▸ Exercise
The answer is to be an exact copy of the lines below running from the line with "the ridge end" down to the line with "for (let i = 1; i < cols;", both ends included, and nothing more.

Records from a data source
■ ■ ■

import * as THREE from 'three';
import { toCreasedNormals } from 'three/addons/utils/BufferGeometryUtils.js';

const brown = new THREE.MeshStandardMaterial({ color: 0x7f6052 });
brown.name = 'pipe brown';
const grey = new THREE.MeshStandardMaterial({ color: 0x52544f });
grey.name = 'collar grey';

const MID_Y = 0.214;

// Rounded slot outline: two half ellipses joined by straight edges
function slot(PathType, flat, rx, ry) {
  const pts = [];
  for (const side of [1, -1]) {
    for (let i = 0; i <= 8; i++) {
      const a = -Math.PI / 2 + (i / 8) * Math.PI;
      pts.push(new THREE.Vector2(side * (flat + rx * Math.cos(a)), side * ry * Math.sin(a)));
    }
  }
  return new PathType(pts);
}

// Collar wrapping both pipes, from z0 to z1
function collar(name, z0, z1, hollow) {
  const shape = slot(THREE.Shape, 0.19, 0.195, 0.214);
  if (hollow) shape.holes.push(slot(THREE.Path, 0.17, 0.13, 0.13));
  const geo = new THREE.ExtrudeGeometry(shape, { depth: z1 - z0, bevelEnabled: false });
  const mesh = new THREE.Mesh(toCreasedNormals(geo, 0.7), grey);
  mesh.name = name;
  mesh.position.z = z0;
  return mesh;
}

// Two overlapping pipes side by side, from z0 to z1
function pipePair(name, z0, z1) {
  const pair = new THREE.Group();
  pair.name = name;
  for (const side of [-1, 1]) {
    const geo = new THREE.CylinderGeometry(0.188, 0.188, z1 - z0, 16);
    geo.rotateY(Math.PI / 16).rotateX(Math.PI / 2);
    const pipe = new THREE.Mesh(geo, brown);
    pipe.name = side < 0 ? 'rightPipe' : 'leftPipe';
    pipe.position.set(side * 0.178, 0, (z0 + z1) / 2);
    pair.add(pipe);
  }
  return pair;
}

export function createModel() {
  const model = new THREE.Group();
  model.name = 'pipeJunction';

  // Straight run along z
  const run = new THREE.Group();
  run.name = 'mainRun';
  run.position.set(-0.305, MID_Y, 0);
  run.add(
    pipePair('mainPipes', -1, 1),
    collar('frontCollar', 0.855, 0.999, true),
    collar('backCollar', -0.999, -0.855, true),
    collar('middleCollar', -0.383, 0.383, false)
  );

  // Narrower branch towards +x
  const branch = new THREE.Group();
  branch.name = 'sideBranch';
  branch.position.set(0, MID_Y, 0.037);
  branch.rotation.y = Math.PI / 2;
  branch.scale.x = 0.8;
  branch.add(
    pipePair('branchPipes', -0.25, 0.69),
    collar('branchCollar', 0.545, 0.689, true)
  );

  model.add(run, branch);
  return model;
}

■ ■ ■

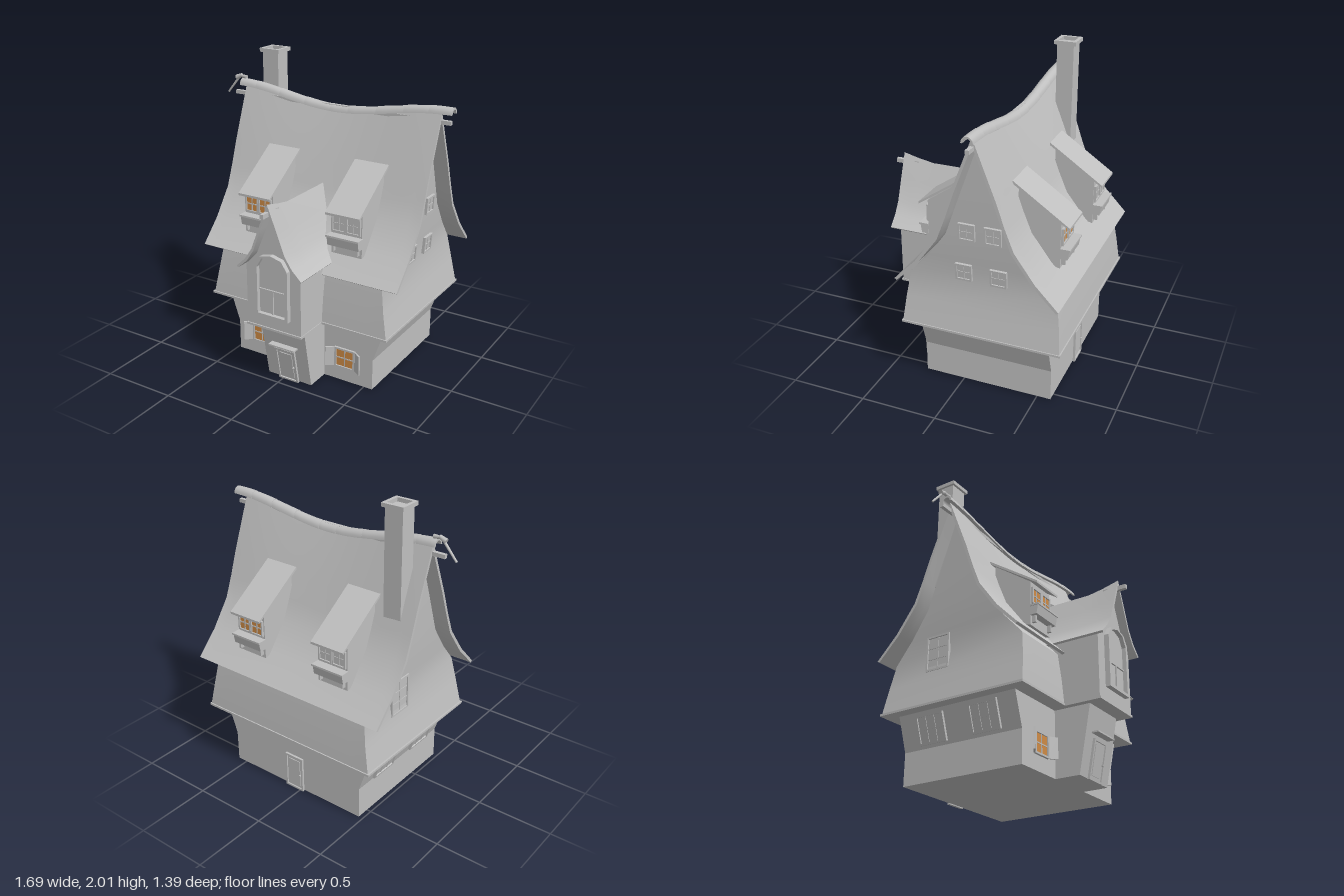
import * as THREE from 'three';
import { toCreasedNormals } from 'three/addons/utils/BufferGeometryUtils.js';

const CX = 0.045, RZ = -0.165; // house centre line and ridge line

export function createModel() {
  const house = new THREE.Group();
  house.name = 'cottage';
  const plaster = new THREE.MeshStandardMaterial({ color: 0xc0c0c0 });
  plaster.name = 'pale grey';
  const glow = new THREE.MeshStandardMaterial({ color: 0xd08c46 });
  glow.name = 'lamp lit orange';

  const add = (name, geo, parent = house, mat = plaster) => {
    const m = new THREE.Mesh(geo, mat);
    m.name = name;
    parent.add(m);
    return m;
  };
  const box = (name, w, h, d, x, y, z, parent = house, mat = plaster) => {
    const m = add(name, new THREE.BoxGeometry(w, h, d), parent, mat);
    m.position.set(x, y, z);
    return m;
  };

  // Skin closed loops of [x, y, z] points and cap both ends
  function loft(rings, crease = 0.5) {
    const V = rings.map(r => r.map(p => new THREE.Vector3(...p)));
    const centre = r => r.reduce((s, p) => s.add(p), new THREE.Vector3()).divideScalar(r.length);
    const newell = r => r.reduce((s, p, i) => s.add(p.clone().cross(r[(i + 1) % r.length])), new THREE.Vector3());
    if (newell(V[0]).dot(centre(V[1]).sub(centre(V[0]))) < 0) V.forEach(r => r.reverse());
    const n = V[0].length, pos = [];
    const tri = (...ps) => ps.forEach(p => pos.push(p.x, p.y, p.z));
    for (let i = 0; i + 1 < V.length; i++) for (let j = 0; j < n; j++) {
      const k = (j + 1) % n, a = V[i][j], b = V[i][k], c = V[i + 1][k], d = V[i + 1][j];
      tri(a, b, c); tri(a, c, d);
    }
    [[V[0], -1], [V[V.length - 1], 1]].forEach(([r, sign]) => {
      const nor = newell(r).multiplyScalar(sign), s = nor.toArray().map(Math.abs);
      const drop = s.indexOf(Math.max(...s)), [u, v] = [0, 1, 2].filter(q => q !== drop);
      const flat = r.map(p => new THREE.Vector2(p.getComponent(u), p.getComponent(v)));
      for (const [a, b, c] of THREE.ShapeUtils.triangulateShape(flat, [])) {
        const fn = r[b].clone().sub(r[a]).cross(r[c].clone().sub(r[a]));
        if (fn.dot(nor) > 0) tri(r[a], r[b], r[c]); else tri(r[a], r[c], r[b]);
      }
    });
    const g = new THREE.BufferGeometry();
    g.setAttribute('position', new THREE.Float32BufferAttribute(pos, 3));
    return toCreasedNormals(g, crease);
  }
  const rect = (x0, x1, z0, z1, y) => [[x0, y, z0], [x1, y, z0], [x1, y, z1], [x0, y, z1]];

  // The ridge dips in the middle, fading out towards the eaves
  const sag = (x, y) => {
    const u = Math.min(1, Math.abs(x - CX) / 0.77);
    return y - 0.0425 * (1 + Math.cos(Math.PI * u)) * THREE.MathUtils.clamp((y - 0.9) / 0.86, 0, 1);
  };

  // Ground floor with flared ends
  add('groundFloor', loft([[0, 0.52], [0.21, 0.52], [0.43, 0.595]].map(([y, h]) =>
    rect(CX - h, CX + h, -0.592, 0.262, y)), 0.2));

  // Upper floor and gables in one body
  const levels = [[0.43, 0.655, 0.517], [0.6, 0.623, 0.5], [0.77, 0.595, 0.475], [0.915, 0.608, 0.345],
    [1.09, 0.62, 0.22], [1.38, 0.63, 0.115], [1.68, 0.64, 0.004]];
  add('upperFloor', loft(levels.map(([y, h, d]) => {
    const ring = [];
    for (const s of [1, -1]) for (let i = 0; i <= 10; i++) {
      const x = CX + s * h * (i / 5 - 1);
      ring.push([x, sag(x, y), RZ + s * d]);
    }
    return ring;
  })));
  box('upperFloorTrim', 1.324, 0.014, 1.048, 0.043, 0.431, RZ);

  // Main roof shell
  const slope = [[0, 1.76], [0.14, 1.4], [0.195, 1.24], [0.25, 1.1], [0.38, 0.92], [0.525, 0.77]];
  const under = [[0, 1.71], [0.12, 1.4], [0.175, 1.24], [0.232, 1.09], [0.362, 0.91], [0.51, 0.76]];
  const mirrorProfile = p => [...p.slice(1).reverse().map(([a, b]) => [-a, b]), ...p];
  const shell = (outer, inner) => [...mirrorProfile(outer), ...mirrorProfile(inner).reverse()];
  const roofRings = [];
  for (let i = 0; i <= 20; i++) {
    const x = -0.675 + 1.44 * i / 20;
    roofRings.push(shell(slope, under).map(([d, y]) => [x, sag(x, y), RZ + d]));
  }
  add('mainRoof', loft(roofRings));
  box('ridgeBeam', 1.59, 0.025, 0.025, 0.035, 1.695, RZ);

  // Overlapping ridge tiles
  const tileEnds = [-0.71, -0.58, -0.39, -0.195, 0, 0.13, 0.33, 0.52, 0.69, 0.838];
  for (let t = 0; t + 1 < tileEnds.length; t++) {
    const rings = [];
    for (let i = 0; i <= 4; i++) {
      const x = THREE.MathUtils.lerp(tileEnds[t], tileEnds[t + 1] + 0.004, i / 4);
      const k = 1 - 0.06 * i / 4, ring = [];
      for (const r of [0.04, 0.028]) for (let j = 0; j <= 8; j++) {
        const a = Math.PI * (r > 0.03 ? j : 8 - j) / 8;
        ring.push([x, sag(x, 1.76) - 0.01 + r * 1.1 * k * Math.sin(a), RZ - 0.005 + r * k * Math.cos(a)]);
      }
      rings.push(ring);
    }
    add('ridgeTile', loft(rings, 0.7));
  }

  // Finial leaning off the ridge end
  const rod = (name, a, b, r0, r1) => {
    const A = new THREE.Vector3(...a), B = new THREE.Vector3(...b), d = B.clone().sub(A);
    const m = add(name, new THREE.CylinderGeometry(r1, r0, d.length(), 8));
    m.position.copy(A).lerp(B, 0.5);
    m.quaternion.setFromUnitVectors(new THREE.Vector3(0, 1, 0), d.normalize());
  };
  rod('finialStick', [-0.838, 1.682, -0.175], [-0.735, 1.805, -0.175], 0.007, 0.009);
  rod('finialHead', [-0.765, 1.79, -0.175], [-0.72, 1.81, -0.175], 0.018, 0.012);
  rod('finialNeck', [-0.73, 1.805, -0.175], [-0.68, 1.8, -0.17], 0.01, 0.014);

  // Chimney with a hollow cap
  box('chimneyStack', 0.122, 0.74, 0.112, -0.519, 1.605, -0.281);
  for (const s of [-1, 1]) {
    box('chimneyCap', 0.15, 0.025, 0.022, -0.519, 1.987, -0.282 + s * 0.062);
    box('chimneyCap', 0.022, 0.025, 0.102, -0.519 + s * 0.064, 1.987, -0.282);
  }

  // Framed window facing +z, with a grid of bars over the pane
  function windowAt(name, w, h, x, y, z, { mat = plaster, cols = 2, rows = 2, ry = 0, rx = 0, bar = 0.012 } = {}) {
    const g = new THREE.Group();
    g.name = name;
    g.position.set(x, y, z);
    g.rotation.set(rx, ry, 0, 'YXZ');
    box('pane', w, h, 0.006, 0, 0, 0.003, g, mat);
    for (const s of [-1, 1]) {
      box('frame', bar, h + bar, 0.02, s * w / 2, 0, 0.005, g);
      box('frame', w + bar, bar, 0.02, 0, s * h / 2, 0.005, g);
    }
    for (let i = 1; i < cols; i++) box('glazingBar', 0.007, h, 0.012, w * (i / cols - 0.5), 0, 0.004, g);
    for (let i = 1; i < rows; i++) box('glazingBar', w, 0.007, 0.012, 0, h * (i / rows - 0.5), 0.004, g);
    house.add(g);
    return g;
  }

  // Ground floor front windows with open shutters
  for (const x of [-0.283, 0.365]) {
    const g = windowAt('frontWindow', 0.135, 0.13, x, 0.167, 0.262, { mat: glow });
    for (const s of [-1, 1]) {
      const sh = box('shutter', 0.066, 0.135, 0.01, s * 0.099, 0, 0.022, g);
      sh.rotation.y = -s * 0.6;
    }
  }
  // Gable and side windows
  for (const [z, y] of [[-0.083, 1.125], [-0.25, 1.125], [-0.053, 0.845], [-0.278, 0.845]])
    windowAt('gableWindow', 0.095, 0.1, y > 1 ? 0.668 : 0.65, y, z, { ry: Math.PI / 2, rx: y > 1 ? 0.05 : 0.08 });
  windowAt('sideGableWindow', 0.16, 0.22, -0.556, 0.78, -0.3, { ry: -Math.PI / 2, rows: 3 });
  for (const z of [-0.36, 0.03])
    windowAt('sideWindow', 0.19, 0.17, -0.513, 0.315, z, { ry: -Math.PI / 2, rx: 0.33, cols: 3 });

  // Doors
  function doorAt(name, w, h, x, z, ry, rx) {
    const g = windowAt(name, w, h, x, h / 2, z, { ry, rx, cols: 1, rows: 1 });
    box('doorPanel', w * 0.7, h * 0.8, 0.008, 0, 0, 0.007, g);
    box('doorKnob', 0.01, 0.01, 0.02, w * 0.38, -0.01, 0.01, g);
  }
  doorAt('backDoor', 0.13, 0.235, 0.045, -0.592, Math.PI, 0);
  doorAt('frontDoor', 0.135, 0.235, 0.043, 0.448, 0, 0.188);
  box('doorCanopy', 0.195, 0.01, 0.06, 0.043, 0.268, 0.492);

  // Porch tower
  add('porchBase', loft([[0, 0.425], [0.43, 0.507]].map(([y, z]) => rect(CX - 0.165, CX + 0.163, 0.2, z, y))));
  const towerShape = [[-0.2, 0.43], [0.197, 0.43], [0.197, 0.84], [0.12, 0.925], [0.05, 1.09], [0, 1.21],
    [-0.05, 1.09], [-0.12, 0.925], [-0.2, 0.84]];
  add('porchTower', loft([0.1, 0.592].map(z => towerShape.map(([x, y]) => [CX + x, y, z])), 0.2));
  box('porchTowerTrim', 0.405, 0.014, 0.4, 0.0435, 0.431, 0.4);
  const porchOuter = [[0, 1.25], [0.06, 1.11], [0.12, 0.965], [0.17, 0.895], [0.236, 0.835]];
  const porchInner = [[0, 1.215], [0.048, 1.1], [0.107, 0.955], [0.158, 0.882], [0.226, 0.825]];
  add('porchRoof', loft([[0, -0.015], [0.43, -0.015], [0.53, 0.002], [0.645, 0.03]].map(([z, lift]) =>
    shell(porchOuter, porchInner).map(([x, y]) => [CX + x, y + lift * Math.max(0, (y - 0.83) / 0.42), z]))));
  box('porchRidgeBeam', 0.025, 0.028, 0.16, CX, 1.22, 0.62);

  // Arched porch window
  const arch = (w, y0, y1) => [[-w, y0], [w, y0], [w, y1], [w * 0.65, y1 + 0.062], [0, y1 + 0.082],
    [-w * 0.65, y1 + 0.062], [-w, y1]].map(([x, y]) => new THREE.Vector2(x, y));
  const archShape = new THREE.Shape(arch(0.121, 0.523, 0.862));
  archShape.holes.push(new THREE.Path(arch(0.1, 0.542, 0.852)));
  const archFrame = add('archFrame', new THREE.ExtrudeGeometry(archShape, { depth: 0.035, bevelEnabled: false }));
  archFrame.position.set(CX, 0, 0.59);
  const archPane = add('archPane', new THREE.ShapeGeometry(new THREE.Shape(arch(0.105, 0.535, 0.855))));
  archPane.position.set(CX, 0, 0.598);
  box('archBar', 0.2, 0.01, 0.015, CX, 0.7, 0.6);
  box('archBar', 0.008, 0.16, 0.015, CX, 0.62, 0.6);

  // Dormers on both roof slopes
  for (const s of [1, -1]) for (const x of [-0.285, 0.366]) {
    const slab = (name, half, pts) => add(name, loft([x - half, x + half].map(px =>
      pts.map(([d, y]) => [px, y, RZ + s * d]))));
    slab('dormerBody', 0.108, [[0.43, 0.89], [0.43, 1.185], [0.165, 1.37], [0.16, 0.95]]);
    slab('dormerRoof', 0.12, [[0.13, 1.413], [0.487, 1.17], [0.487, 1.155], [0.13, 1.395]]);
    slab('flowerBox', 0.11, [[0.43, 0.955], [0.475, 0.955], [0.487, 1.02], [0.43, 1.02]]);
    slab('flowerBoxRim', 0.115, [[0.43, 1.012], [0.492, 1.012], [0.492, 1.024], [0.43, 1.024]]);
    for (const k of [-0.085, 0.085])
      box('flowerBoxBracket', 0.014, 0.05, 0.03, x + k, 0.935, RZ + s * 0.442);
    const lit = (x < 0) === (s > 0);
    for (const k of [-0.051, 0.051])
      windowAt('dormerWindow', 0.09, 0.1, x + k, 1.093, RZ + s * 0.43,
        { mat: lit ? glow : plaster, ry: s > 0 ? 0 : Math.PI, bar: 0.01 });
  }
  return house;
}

■ ■ ■

▸ Reply to the exercise
  // Finial leaning off the ridge end
  const rod = (name, a, b, r0, r1) => {
    const A = new THREE.Vector3(...a), B = new THREE.Vector3(...b), d = B.clone().sub(A);
    const m = add(name, new THREE.CylinderGeometry(r1, r0, d.length(), 8));
    m.position.copy(A).lerp(B, 0.5);
    m.quaternion.setFromUnitVectors(new THREE.Vector3(0, 1, 0), d.normalize());
  };
  rod('finialStick', [-0.838, 1.682, -0.175], [-0.735, 1.805, -0.175], 0.007, 0.009);
  rod('finialHead', [-0.765, 1.79, -0.175], [-0.72, 1.81, -0.175], 0.018, 0.012);
  rod('finialNeck', [-0.73, 1.805, -0.175], [-0.68, 1.8, -0.17], 0.01, 0.014);

  // Chimney with a hollow cap
  box('chimneyStack', 0.122, 0.74, 0.112, -0.519, 1.605, -0.281);
  for (const s of [-1, 1]) {
    box('chimneyCap', 0.15, 0.025, 0.022, -0.519, 1.987, -0.282 + s * 0.062);
    box('chimneyCap', 0.022, 0.025, 0.102, -0.519 + s * 0.064, 1.987, -0.282);
  }

  // Framed window facing +z, with a grid of bars over the pane
  function windowAt(name, w, h, x, y, z, { mat = plaster, cols = 2, rows = 2, ry = 0, rx = 0, bar = 0.012 } = {}) {
    const g = new THREE.Group();
    g.name = name;
    g.position.set(x, y, z);
    g.rotation.set(rx, ry, 0, 'YXZ');
    box('pane', w, h, 0.006, 0, 0, 0.003, g, mat);
    for (const s of [-1, 1]) {
      box('frame', bar, h + bar, 0.02, s * w / 2, 0, 0.005, g);
      box('frame', w + bar, bar, 0.02, 0, s * h / 2, 0.005, g);
    }
    for (let i = 1; i < cols; i++) box('glazingBar', 0.007, h, 0.012, w * (i / cols - 0.5), 0, 0.004, g);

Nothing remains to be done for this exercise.